There may be violence involved even in dating and friendships. Domestic violence is particularly hurtful since the perpetrator often is a person you love or care about. Domestic violence usually takes place in private spaces, such as the home, and people often aim to hide it from others.
Identifying domestic violence is not always easy, since the violence aims to weaken the self-esteem and confidence of the victim. Typical qualities of domestic violence include it starting gradually and becoming repeating and more brutal over time. Sometimes, it may be difficult to admit that a loved one is doing something bad, and the victim may start thinking the violence is their own fault.

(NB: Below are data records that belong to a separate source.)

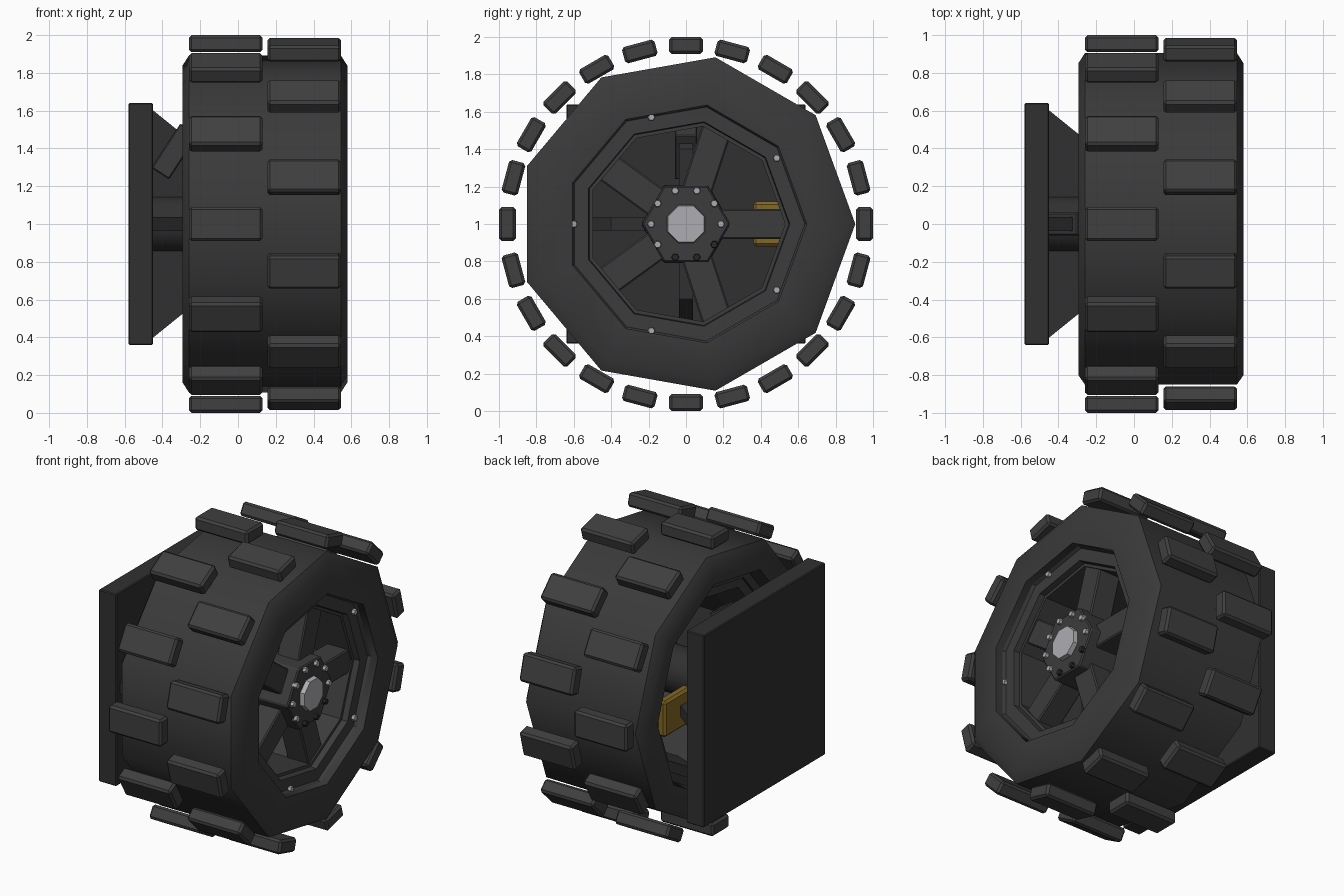
import bpy, bmesh, math
from mathutils import Matrix, Vector

if "Cube" in bpy.data.objects:
    bpy.data.objects.remove(bpy.data.objects["Cube"])

CENTRE = Vector((0, 0, 1))  # wheel axis runs along x through this point


def mat(name, rgb):
    m = bpy.data.materials.new(name)
    m.diffuse_color = (*rgb, 1)
    m.use_nodes = True
    m.node_tree.nodes["Principled BSDF"].inputs["Base Color"].default_value = m.diffuse_color
    return m


RUBBER = mat("rubber", (0.042, 0.042, 0.042))
TREAD = mat("tread_rubber", (0.05, 0.05, 0.05))
RIM = mat("rim_grey", (0.045, 0.045, 0.046))
MOUNT = mat("mount_grey", (0.03, 0.03, 0.03))
STEEL = mat("steel", (0.42, 0.42, 0.45))
DARK = mat("dark_bolt", (0.02, 0.02, 0.02))
GOLD = mat("caliper_gold", (0.23, 0.14, 0.018))


def finish(bm, name, material, bevel=0, smooth=None):
    bmesh.ops.recalc_face_normals(bm, faces=bm.faces)
    me = bpy.data.meshes.new(name)
    bm.to_mesh(me)
    bm.free()
    me.materials.append(material)
    ob = bpy.data.objects.new(name, me)
    bpy.context.collection.objects.link(ob)
    if bevel:
        mod = ob.modifiers.new("edge", 'BEVEL')
        mod.width, mod.segments = bevel, 1
    if smooth:
        bpy.ops.object.select_all(action='DESELECT')
        ob.select_set(True)
        bpy.context.view_layer.objects.active = ob
        bpy.ops.object.shade_smooth_by_angle(angle=math.radians(smooth))
    return ob


def polar(x, r, deg):
    a = math.radians(deg)
    return CENTRE + Vector((x, r * math.cos(a), r * math.sin(a)))


def lathe(name, profile, sides, material, smooth=None):
    """Closed ring from (x, radius) points turned about the wheel axis."""
    bm = bmesh.new()
    rings = [[bm.verts.new(polar(x, r, 360 * i / sides)) for x, r in profile]
             for i in range(sides)]
    n = len(profile)
    for i in range(sides):
        a, b = rings[i], rings[(i + 1) % sides]
        for j in range(n):
            k = (j + 1) % n
            bm.faces.new((a[j], a[k], b[k], b[j]))
    return finish(bm, name, material, smooth=smooth)


def rod(name, x0, x1, r0, r1, sides, material, turn=0, at=(0, 0), smooth=None, bevel=0):
    """Prism along x, placed at (radius, angle) from the axis."""
    bm = bmesh.new()
    off = polar(0, *at) - CENTRE
    ends = [[bm.verts.new(polar(x, r, turn + 360 * i / sides) + off) for i in range(sides)]
            for x, r in ((x0, r0), (x1, r1))]
    for e in ends:
        bm.faces.new(e)
    for i in range(sides):
        k = (i + 1) % sides
        bm.faces.new((ends[0][i], ends[0][k], ends[1][k], ends[1][i]))
    return finish(bm, name, material, bevel, smooth)


def block(name, x, r, t, deg, material, bevel=0):
    """Box given by x range, radial range and tangential range, turned to an angle."""
    bm = bmesh.new()
    bmesh.ops.create_cube(bm, size=1)
    lo, hi = Vector((x[0], r[0], t[0])), Vector((x[1], r[1], t[1]))
    size, mid = hi - lo, (hi + lo) / 2
    m = (Matrix.Translation(CENTRE) @ Matrix.Rotation(math.radians(deg), 4, 'X')
         @ Matrix.Translation(mid) @ Matrix.Diagonal((*size, 1)))
    bmesh.ops.transform(bm, matrix=m, verts=bm.verts)
    return finish(bm, name, material, bevel)


# Nine-sided tyre
lathe("tyre", [(0.58, 0.645), (0.58, 0.85), (0.545, 0.905), (-0.26, 0.905),
               (-0.295, 0.85), (-0.295, 0.72), (-0.2, 0.70), (-0.2, 0.645)],
      9, RUBBER, smooth=42)

# Rim ring with a small inner step
lathe("rim", [(0.56, 0.66), (0.51, 0.635), (0.51, 0.555), (0.47, 0.55), (0.47, 0.53),
              (0.0, 0.53), (-0.18, 0.58), (-0.18, 0.66)], 9, RIM)

# Two staggered rows of tread blocks
for i in range(12):
    block("inner_tread", (-0.26, 0.13), (0.91, 1.0), (-0.09, 0.09), 30 * i, TREAD, 0.014)
    block("outer_tread", (0.155, 0.545), (0.91, 1.0), (-0.09, 0.09), 30 * i + 15, TREAD, 0.014)

# Spokes and rim bolts
for i in range(5):
    block("spoke", (0.3, 0.46), (0.18, 0.56), (-0.08, 0.08), 72 * i, RIM, 0.008)
    rod("rim_bolt", 0.5, 0.53, 0.022, 0.018, 6, STEEL, at=(0.6, 72 * i + 36))

# Hub, cap and hub bolts
rod("hub", 0.2, 0.53, 0.24, 0.235, 6, RIM, bevel=0.008)
rod("axle_cap", 0.5, 0.56, 0.115, 0.105, 8, STEEL, turn=22.5)
for i in range(10):
    rod("hub_bolt", 0.52, 0.55, 0.022, 0.018, 6,
        DARK if i in (7, 8, 9) else STEEL, at=(0.187, 36 * i))

# Axle and mounting plate
rod("axle", -0.46, 0.25, 0.15, 0.15, 16, MOUNT, smooth=30)
block("mount_plate", (-0.58, -0.45), (-0.64, 0.64), (-0.64, 0.64), 0, MOUNT, 0.006)

# Four sloped gussets between plate and axle
for i in range(4):
    bm = bmesh.new()
    outline = [(-0.46, 0.1), (-0.46, 0.61), (-0.2, 0.4), (-0.2, 0.1)]
    rot = Matrix.Rotation(math.radians(90 * i), 3, 'X')
    sides = [[bm.verts.new(CENTRE + rot @ Vector((x, r, t))) for x, r in outline]
             for t in (-0.037, 0.037)]
    for s in sides:
        bm.faces.new(s)
    for j in range(4):
        k = (j + 1) % 4
        bm.faces.new((sides[0][j], sides[0][k], sides[1][k], sides[1][j]))
    finish(bm, "gusset", MOUNT)

# Tilted link above the axle
link = block("tilted_link", (-0.055, 0.055), (-0.06, 0.06), (-0.14, 0.14), 0, RIM, 0.006)
link.data.transform(Matrix.Translation((-0.335, 0, 1.385)) @ Matrix.Rotation(math.radians(33), 4, 'Y')
                    @ Matrix.Translation(-CENTRE))

# Brake caliper
block("brake_caliper", (-0.295, -0.23), (0.36, 0.64), (-0.12, 0.12), 0, GOLD, 0.015)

It is always important to remember that violence is always the fault of the perpetrator, not the victim.
The following questions may help identify violence:
- Do I dare state my opinion?
- Do I need to keep things about this relationship secret from the people close to me, for example?
- Am I sometimes scared of the other person?
- Do I choose to not say or do something so that the other person stays happy?
- Am I wary around the other person?
If the questions cause you anxiety or concerns about the safety of a relationship or your well-being, it would be important that you discuss this with a reliable person from your school or the social and health care services, for example.
Where do I get help?
In an acute violent situation, you can always call the general emergency number 112. The social and crisis emergency services and shelters are available 24/7 regarding acute situations. It would be important that you tell a reliable adult whom you trust about the violence.
You can always bring up the experiences of violence at various social and health care services, such as:
- school health care
- student health care
- health stations
- social guidance services (for young people aged 11–16)
- young people’s social work (for young people aged 16–29)
- maternity and child health clinics
- family counselling offices
You can overcome and recover from violence
It is important that you are not left alone with your experiences of violence. If violence or threats of violence take place in your home or close relationship, you need to stop and think about your safety. Preparing a personal safety plan helps you act in a violent situation. The website of Victim Support Finland offers instructions for preparing a safety plan.
Help is also available for perpetrators of violence or those who are concerned about their own behaviour and impulse control.
Consequences of violence
Violence may cause physical injuries, such as bruises, fractures, burns or scratches. In the worst case, domestic violence can lead to brain damage or even death. Even if the violence is not physical, the effects may still manifest themselves as physical symptoms. Such symptoms include lack of strength, abdominal pain, shortness of breath, increased heart rate or loss of appetite.
Depression, anxiety, sleep problems, fears and panic attacks are common mental symptoms related to experiences of violence. Your ability to concentrate is weakened, and it may be hard to keep up with school or work. The effects can also be seen in behaviour and emotions. It becomes more difficult to control emotions, which may lead to excessive anger, irritability and aggressive behaviour. The effects may also include self-harming, substance abuse and heightened risk-taking, for example in sexual encounters.
The experiences of violence often involve the loss of confidence and trust in other people. In this case, seeking help may seem difficult. The experiences may also manifest themselves more extensively in relationships, with the person withdrawing from other close relationships or avoiding social interaction, for example. The experiences of violence may also change the person’s entire view of the world, since violence breaches the basic sense of safety.
Repeating experiences of violence may result in a constant feeling of threat and fear. The fear may be expressed through stress reactions, such as sweating, increased heart rate, nausea, panic disorder and anxiety.
The consequences of violence may show up even after a long time. For example, various phobias, panic disorder, self-harming behaviour or substance abuse may occur long after the experience of violence has passed. Sometimes, a person may be reminded of the experience years after the fact, and the various symptoms may resurface. This is why it would be extremely important that victims of violence get help and support for processing the topic.